My towel pattern is 2/2 Twill Pattern using 8/2 cotton woven to European standards and metric measurements which makes a thick heavy fabric that is absorbent and durable. The thread density is 11/ cm or 27.5/inch (55 thread count). The size is 41cm, approx. 16”, wide and 66cm, approx. 26”, long. The typical American towel woven in 2/2 Twill Pattern has a thread density of 24/inch ( 48 thread count) and ranges in width from 14”-18” and length 20”-28”.
The additional 3.5 threads per inch in the European Towel is 15% more thread than the American Towel. You give up some softness with the denser fabric, but the tradeoff is a thirsty tough towel that will last a long time.
My towel is a Tea Towel.
I just got back from my first weaving class, Vavsutga Basics, taught by Becky Ashenden. Since this was my first school I have nothing for comparison. I chose this class because I have a Glimakra Loom and the video “Dress Your Loom the Swedish Way” by Becky Ashenden was included with the loom purchase.

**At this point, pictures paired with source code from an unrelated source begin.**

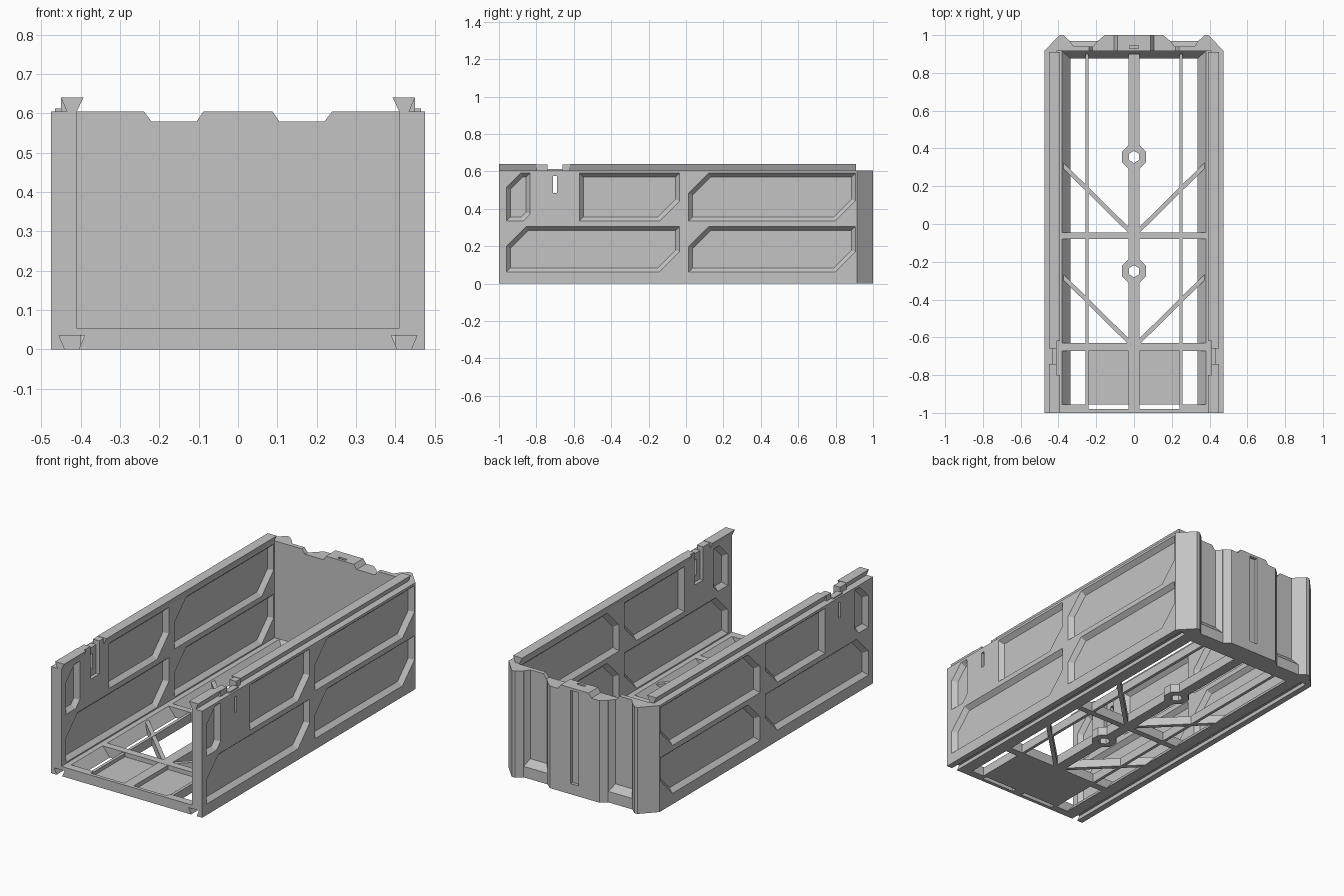
import bpy, bmesh, math
from mathutils import Vector

if "Cube" in bpy.data.objects:
    bpy.data.objects.remove(bpy.data.objects["Cube"], do_unlink=True)

grey = bpy.data.materials.new("light_grey")
grey.use_nodes = True
grey.diffuse_color = (0.55, 0.55, 0.55, 1)
grey.node_tree.nodes["Principled BSDF"].inputs["Base Color"].default_value = (0.55, 0.55, 0.55, 1)


def finish(name, bm):
    bmesh.ops.recalc_face_normals(bm, faces=bm.faces[:])
    mesh = bpy.data.meshes.new(name)
    bm.to_mesh(mesh)
    bm.free()
    mesh.materials.append(grey)
    ob = bpy.data.objects.new(name, mesh)
    bpy.context.collection.objects.link(ob)
    return ob


def prism(name, pts, axis, a, b):
    """Extrude a 2D outline from a to b along the given axis."""
    place = {"x": lambda u, v, t: (t, u, v),
             "y": lambda u, v, t: (u, t, v),
             "z": lambda u, v, t: (u, v, t)}[axis]
    bm = bmesh.new()
    face = bm.faces.new([bm.verts.new(place(u, v, a)) for u, v in pts])
    move = Vector(place(0, 0, b - a))
    ext = bmesh.ops.extrude_face_region(bm, geom=[face], use_keep_orig=True)
    for v in ext["geom"]:
        if isinstance(v, bmesh.types.BMVert):
            v.co += move
    return finish(name, bm)


def box(name, x, y, z):
    return prism(name, [(x[0], y[0]), (x[1], y[0]), (x[1], y[1]), (x[0], y[1])], "z", *z)


def hulls(name, solids):
    """One mesh made of several separate convex solids."""
    bm = bmesh.new()
    for pts in solids:
        bmesh.ops.convex_hull(bm, input=[bm.verts.new(p) for p in pts])
    return finish(name, bm)


def cut(ob, cutter):
    mod = ob.modifiers.new("cut", "BOOLEAN")
    mod.operation = "DIFFERENCE"
    mod.solver = "EXACT"
    mod.object = cutter
    bpy.context.view_layer.objects.active = ob
    bpy.ops.object.modifier_apply(modifier=mod.name)


def remove(ob):
    bpy.data.objects.remove(ob, do_unlink=True)


def block(x, y, z):
    return [(i, j, k) for i in x for j in y for k in z]


def panel(y0, y1, z0, z1, top, low, d):
    """Rectangle with a top front and a bottom back chamfer, inset by d."""
    y0, y1, z0, z1 = y0 + d, y1 - d, z0 + d, z1 - d
    top, low = [max(c - 0.586 * d, 0) for c in (top, low)]
    pts = [(y0, z0), (y1 - low, z0), (y1, z0 + low), (y1, z1), (y0 + top, z1), (y0, z1 - top)]
    return list(dict.fromkeys(pts))


PANELS = [(-0.965, -0.03, 0.058, 0.31, 0.11, 0.11),
          (0.01, 0.91, 0.058, 0.31, 0.11, 0.11),
          (-0.965, -0.83, 0.33, 0.595, 0.08, 0.04),
          (-0.575, -0.03, 0.33, 0.595, 0, 0.11),
          (0.01, 0.91, 0.33, 0.595, 0.11, 0.11)]

for s, side in ((1, "left"), (-1, "right")):
    # side wall with floor ledge and dovetail slot
    profile = [(0.335, 0), (0.405, 0), (0.39, 0.035), (0.455, 0.035), (0.44, 0), (0.475, 0),
               (0.475, 0.605), (0.41, 0.605), (0.41, 0.055), (0.38, 0.055)]
    wall = prism(side + "_wall", [(s * x, z) for x, z in profile], "y", -1, 0.915)

    # recessed panels on both faces, latch pocket and slit
    solids = []
    for p in PANELS:
        for surface, deep in ((0.48, 0.45), (0.405, 0.434)):
            solids.append([(s * surface, y, z) for y, z in panel(*p, 0)]
                          + [(s * deep, y, z) for y, z in panel(*p, 0.026)])
    solids.append(block((s * 0.40, s * 0.43), (-0.74, -0.66), (0.45, 0.62)))
    cutter = hulls("wall_cutter", solids)
    cut(wall, cutter)
    remove(cutter)
    slit = hulls("slit_cutter", [block((s * 0.42, s * 0.49), (-0.71, -0.69), (0.485, 0.575))])
    cut(wall, slit)
    remove(slit)

    # dovetail rail on top, interrupted at the latch
    rail = [(s * x, z) for x, z in ((0.41, 0.605), (0.435, 0.605), (0.45, 0.64), (0.393, 0.64))]
    prism(side + "_front_rail", rail, "y", -1, -0.8)
    prism(side + "_rear_rail", rail, "y", -0.62, 0.91)
    for a, b in ((-0.8, -0.74), (-0.66, -0.62)):
        box(side + "_latch_block", sorted((s * 0.41, s * 0.45)), (a, b), (0.605, 0.638))
    box(side + "_latch_clip", sorted((s * 0.43, s * 0.465)), (-0.74, -0.66), (0.6, 0.612))

    # floor ribs and front plate
    box(side + "_thin_rib", sorted((s * 0.24, s * 0.257)), (-0.98, 0.9), (0, 0.05))
    box(side + "_front_plate", sorted((s * 0.02, s * 0.245)), (-0.955, -0.65), (0, 0.03))
    box(side + "_front_filler", sorted((s * 0.24, s * 0.38)), (-1, -0.955), (0, 0.055))
    for y in (-0.06, -0.65):
        w = 0.016
        pts = [(0, y - w), (s * 0.39, y + 0.385 - w), (s * 0.39, y + 0.385 + w), (0, y + w)]
        prism(side + "_diagonal_rib", pts, "z", 0, 0.048)

# back wall with chamfered corners and shallow bays
half = [(0.475, 0.915), (0.395, 1), (0.375, 1), (0.342, 0.97), (0.19, 0.97), (0.155, 1)]
back = prism("back_wall", half + [(-x, y) for x, y in reversed(half)], "z", 0, 0.605)
solids = []
for s in (1, -1):
    # tall groove with a sloped foot
    solids.append([(s * x, y, z) for x, y, low in
                   ((0.342, 0.972, 0.06), (0.19, 0.972, 0.06), (0.32, 0.94, 0.1), (0.215, 0.94, 0.1))
                   for z in (low, 0.62)])
cutter = hulls("groove_cutter", solids)
cut(back, cutter)
remove(cutter)
# notches in the top edge and the narrow centre groove
solids = [[(s * x, y, z) for y in (0.9, 1.02)
           for x, z in ((0.077, 0.62), (0.105, 0.58), (0.22, 0.58), (0.251, 0.62))] for s in (1, -1)]
solids.append(block((-0.025, 0.025), (0.982, 1.02), (0.06, 0.59)))
solids.append(block((-0.025, 0.025), (0.93, 0.945), (0.56, 0.62)))
cutter = hulls("notch_cutter", solids)
cut(back, cutter)
remove(cutter)

# floor frame and cross ribs
prism("back_beam", [(0.875, 0), (0.915, 0), (0.915, 0.055)], "x", -0.4, 0.4)
box("front_beam", (-0.38, 0.38), (-1, -0.98), (0, 0.055))
for y0, y1 in ((-0.08, -0.045), (-0.672, -0.63)):
    box("cross_rib", (-0.39, 0.39), (y0, y1), (0, 0.055))
spine = box("centre_rib", (-0.03, 0.03), (-0.99, 0.9), (0, 0.054))


def ring(n, r, y, turn):
    return [(r * math.cos(turn + math.tau * i / n), y + r * math.sin(turn + math.tau * i / n))
            for i in range(n)]


# bosses with hexagonal holes through the centre rib
for y in (0.355, -0.25):
    boss = prism("boss", ring(8, 0.07, y, math.pi / 8), "z", 0, 0.05)
    hole = prism("hole_cutter", ring(6, 0.032, y, math.pi / 6), "z", -0.02, 0.1)
    cut(boss, hole)
    cut(spine, hole)
    remove(hole)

I was the only male in the group of eight and the only one with a Glimakra Loom. One person in the group had no weaving experience. I purposely waited till I had some experience and a list a questions that needed answering before I went to a class. Google, YouTube and Books gave me the basics to get going. Becky has lots of shortcuts, tips, and tricks that will make weaving fun and fast.

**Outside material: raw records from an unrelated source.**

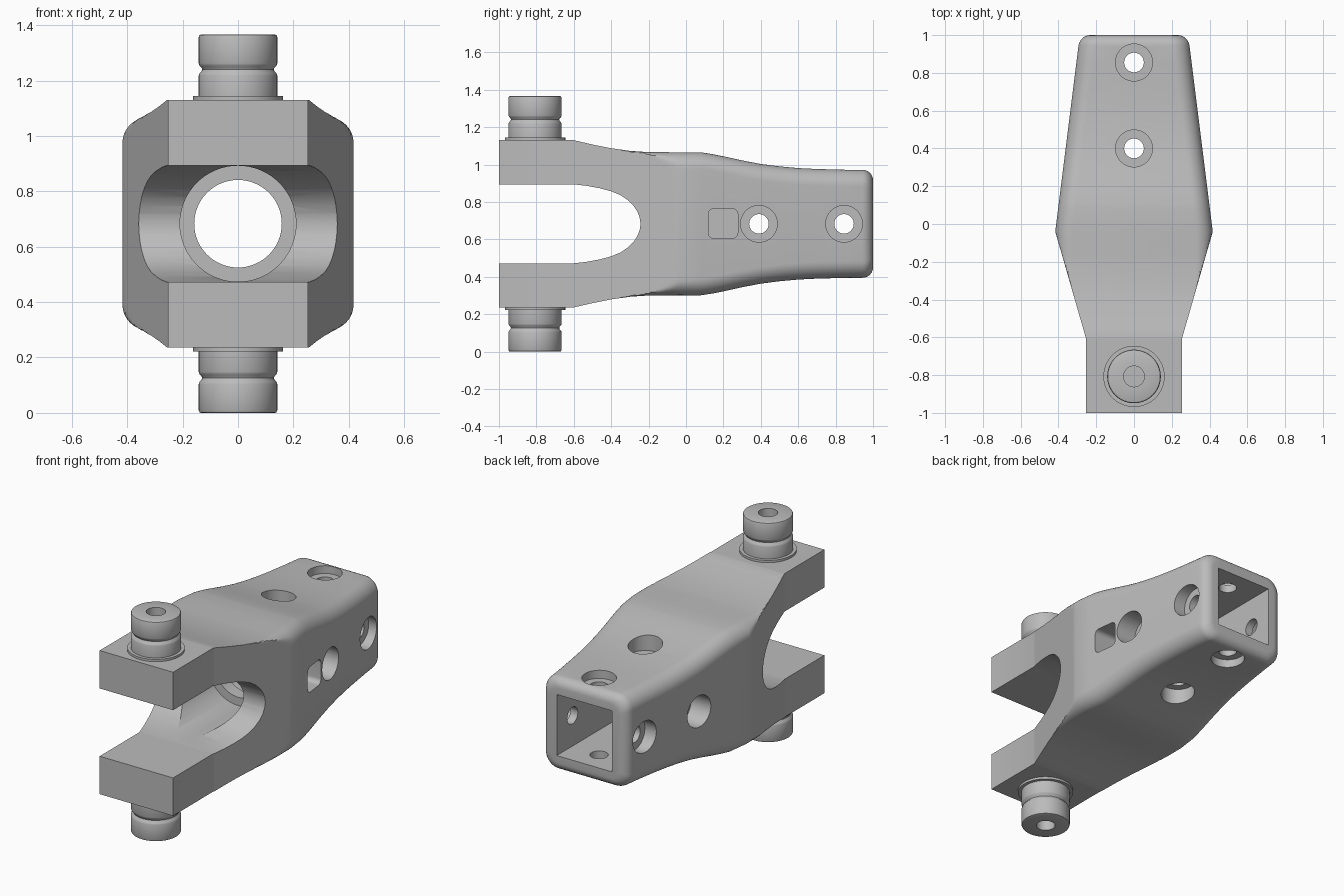
import bpy, bmesh, math
from mathutils import Matrix, Vector

if "Cube" in bpy.data.objects:
    bpy.data.objects.remove(bpy.data.objects["Cube"], do_unlink=True)

ZC = 0.683        # height of the long axis
WIDE = 0.417      # half width at the waist
WAIST = -0.04

grey = bpy.data.materials.new("metal_grey")
grey.use_nodes = True
grey.diffuse_color = (0.5, 0.5, 0.5, 1)
grey.node_tree.nodes["Principled BSDF"].inputs["Base Color"].default_value = (0.5, 0.5, 0.5, 1)


def make(name, bm):
    bmesh.ops.recalc_face_normals(bm, faces=bm.faces)
    mesh = bpy.data.meshes.new(name)
    bm.to_mesh(mesh)
    bm.free()
    mesh.materials.append(grey)
    ob = bpy.data.objects.new(name, mesh)
    bpy.context.scene.collection.objects.link(ob)
    return ob


def skin(name, rings):
    """Join equal rings of points into a capped solid."""
    bm = bmesh.new()
    rows = [[bm.verts.new(p) for p in ring] for ring in rings]
    n = len(rows[0])
    for a, b in zip(rows, rows[1:]):
        for i in range(n):
            j = (i + 1) % n
            bm.faces.new((a[i], a[j], b[j], b[i]))
    bm.faces.new(rows[0])
    bm.faces.new(rows[-1])
    return make(name, bm)


def smooth(ob, angle):
    bpy.ops.object.select_all(action='DESELECT')
    ob.select_set(True)
    bpy.context.view_layer.objects.active = ob
    bpy.ops.object.shade_smooth_by_angle(angle=math.radians(angle))


def interp(table, y):
    for (a, va), (b, vb) in zip(table, table[1:]):
        if y <= b:
            return va + (vb - va) * (y - a) / (b - a)
    return table[-1][1]


def rounded(w, h, r, steps=8):
    """Rounded rectangle outline with half sizes w and h."""
    pts = []
    for k, (sx, sy) in enumerate(((1, 1), (-1, 1), (-1, -1), (1, -1))):
        for i in range(steps + 1):
            t = math.radians(90) * (k + i / steps)
            pts.append((sx * (w - r) + r * math.cos(t), sy * (h - r) + r * math.sin(t)))
    return pts


# Body: rounded sections along y, trimmed to flat tapering sides at the front
half_height = [(-1, .447), (-.6, .447), (-.5, .424), (-.4, .404), (-.3, .39), (-.2, .383),
               (.08, .382), (.14, .373), (.2, .361), (.3, .339), (.4, .32), (.5, .307),
               (.6, .298), (.7, .293), (.85, .289), (1, .288)]
half_width = [(-1, .253), (-.61, .253), (WAIST, WIDE), (1, .287)]
END = 0.055
stations = [(y, 0) for y in (-1, -.61, -.6, -.55, -.5, -.45, -.4, -.35, -.3, -.25, -.22, -.19,
                             -.16, -.13, -.1, -.07, WAIST, .08, .11, .14, .17, .2, .25, .3,
                             .35, .4, .45, .5, .6, .7, .85)]
for i in range(7):
    t = math.radians(15 * i)
    stations.append((1 - END + END * math.sin(t), END * (1 - math.cos(t))))
rings = []
for y, shrink in stations:
    w, h = interp(half_width, y), interp(half_height, y)
    outer = WIDE if y < WAIST else w
    outline = rounded(outer - shrink, h - shrink, .09 - .5 * shrink, 12)
    rings.append([(max(-w, min(w, x)), y, ZC + z) for x, z in outline])
body = skin("yoke_body", rings)

cutters = []


def prism(name, outline, axis, start, end):
    """Extrude a 2D outline along x, y or z."""
    place = {'x': lambda u, v, d: (d, u, v), 'y': lambda u, v, d: (u, d, v),
             'z': lambda u, v, d: (u, v, d)}[axis]
    ob = skin(name, [[place(u, v, d) for u, v in outline] for d in (start, end)])
    cutters.append(ob)


def round_cut(name, u, v, r, axis, start, end, n=48):
    ring = [(u + r * math.cos(2 * math.pi * i / n), v + r * math.sin(2 * math.pi * i / n))
            for i in range(n)]
    prism(name, ring, axis, start, end)


# Fork slot
arch = [(-1.1, .211), (-.6, .211), (-.53, .203), (-.46, .19), (-.4, .174), (-.35, .153),
        (-.31, .126), (-.28, .096), (-.26, .065), (-.248, .034)]
slot = [(y, ZC + z) for y, z in arch] + [(-.243, ZC)] + [(y, ZC - z) for y, z in reversed(arch)]
prism("slot_cutter", slot, 'x', -.6, .6)

# Bore behind the slot, neck, and square socket at the rear
round_cut("bore_cutter", 0, ZC, .2095, 'y', -.62, 0, 64)
round_cut("neck_cutter", 0, ZC, .158, 'y', -.1, .2, 64)
prism("socket_cutter", [(sx * .19, ZC + sz * .19) for sx, sz in
                        ((1, 1), (-1, 1), (-1, -1), (1, -1))], 'y', .08, 1.1)

# Counterbored bolt holes through all four walls
for y in (.39, .845):
    round_cut("side_hole_cutter", y, ZC, .052, 'x', -.6, .6)
    round_cut("top_hole_cutter", 0, y + .01, .052, 'z', ZC - .6, ZC + .6)
    for s in (-1, 1):
        round_cut("side_counterbore_cutter", y, ZC, .098, 'x', s * .24, s * .6)
        round_cut("top_counterbore_cutter", 0, y + .01, .098, 'z', ZC + s * .24, ZC + s * .6)

# Rounded square recess on the left side
prism("recess_cutter", [(.198 + u, ZC + .002 + v) for u, v in rounded(.079, .079, .03)],
      'x', .235, .6)

for cutter in cutters:
    mod = body.modifiers.new(cutter.name, 'BOOLEAN')
    mod.operation = 'DIFFERENCE'
    mod.solver = 'EXACT'
    mod.object = cutter
    cutter.hide_render = True
bpy.context.view_layer.update()
result = bpy.data.meshes.new_from_object(body.evaluated_get(bpy.context.evaluated_depsgraph_get()))
body.modifiers.clear()
body.data = result
for cutter in cutters:
    bpy.data.objects.remove(cutter, do_unlink=True)
smooth(body, 25)

# Pivot pins: lathed with collar, groove and centre hole
profile = [(0, -.02), (.162, -.02), (.162, .014), (.142, .014), (.142, .088), (.139, .096),
           (.132, .103), (.129, .11), (.132, .117), (.139, .124), (.142, .132), (.142, .227),
           (.139, .234), (.132, .237), (.055, .237), (.055, .14), (0, .14)]
for name, s in (("upper_pin", 1), ("lower_pin", -1)):
    bm = bmesh.new()
    verts = [bm.verts.new((r, 0, z)) for r, z in profile]
    edges = [bm.edges.new(pair) for pair in zip(verts, verts[1:])]
    bmesh.ops.spin(bm, geom=verts + edges, axis=(0, 0, 1), cent=(0, 0, 0),
                   angle=2 * math.pi, steps=64, use_duplicate=False)
    bmesh.ops.remove_doubles(bm, verts=bm.verts, dist=1e-5)
    bm.transform(Matrix.Translation(Vector((0, -.807, ZC + s * .447)))
                 @ Matrix.Diagonal((1, 1, s, 1)))
    smooth(make(name, bm), 35)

I am not going to give a day by day report. The blogs, The Tangled Warp and Love Those Hand at Home, do good job describing the daily class activities. Becky also provides a 15 week class called Vav Immersion. A good reference is the blog Tammy Weaves.
Here are the four items I made during class: wool throw, cotton/cottolin table square, cottolin/linen towel, and linen table square.The experience has definitely improved my weaving and significantly reduced my warping, beaming, and threading time. I will be going back; but first I need to practice what I learned.
While I was learning about the many choices and options available for the on-line part of the business, I was noticing that successful (or what appeared to be successful) crafters had created themes, design elements, or patterns for their handmade items; often referred to as “Top Sellers”. Crafter’s also offered to work with customers to design and create custom items.
What design and pattern should I use for kitchen towels? Twill 2/2 is the pattern of choice for towels. Twill makes a nice thick towel with a diagonal color pattern. For the design, I like the look of plaid bordering the towel. It is simple, fairly common, primarily two colors, and seems to be a “Top Seller” for some weavers.
My plaid border kitchen towel is going to have a design element inspired by the vintage flour sack; the basic narrow stripe. The stripe is simple, clean, and adds a small variation to the basic three striped plaid.
Next step is to layout the pattern on paper to see what it will look like.
I started weaving in 2012 using a backstrap technique to create Sami Bands as shown by Susan J Foulkes. After watching her YouTube Videos, I thought, I can do that, and wanted to try. I found a rigid heddle and shuttle on the Weavers Guild of Minnesota classified page for a good price, met the seller at Whole Foods, and took home my first weaving tools. I was hooked !!!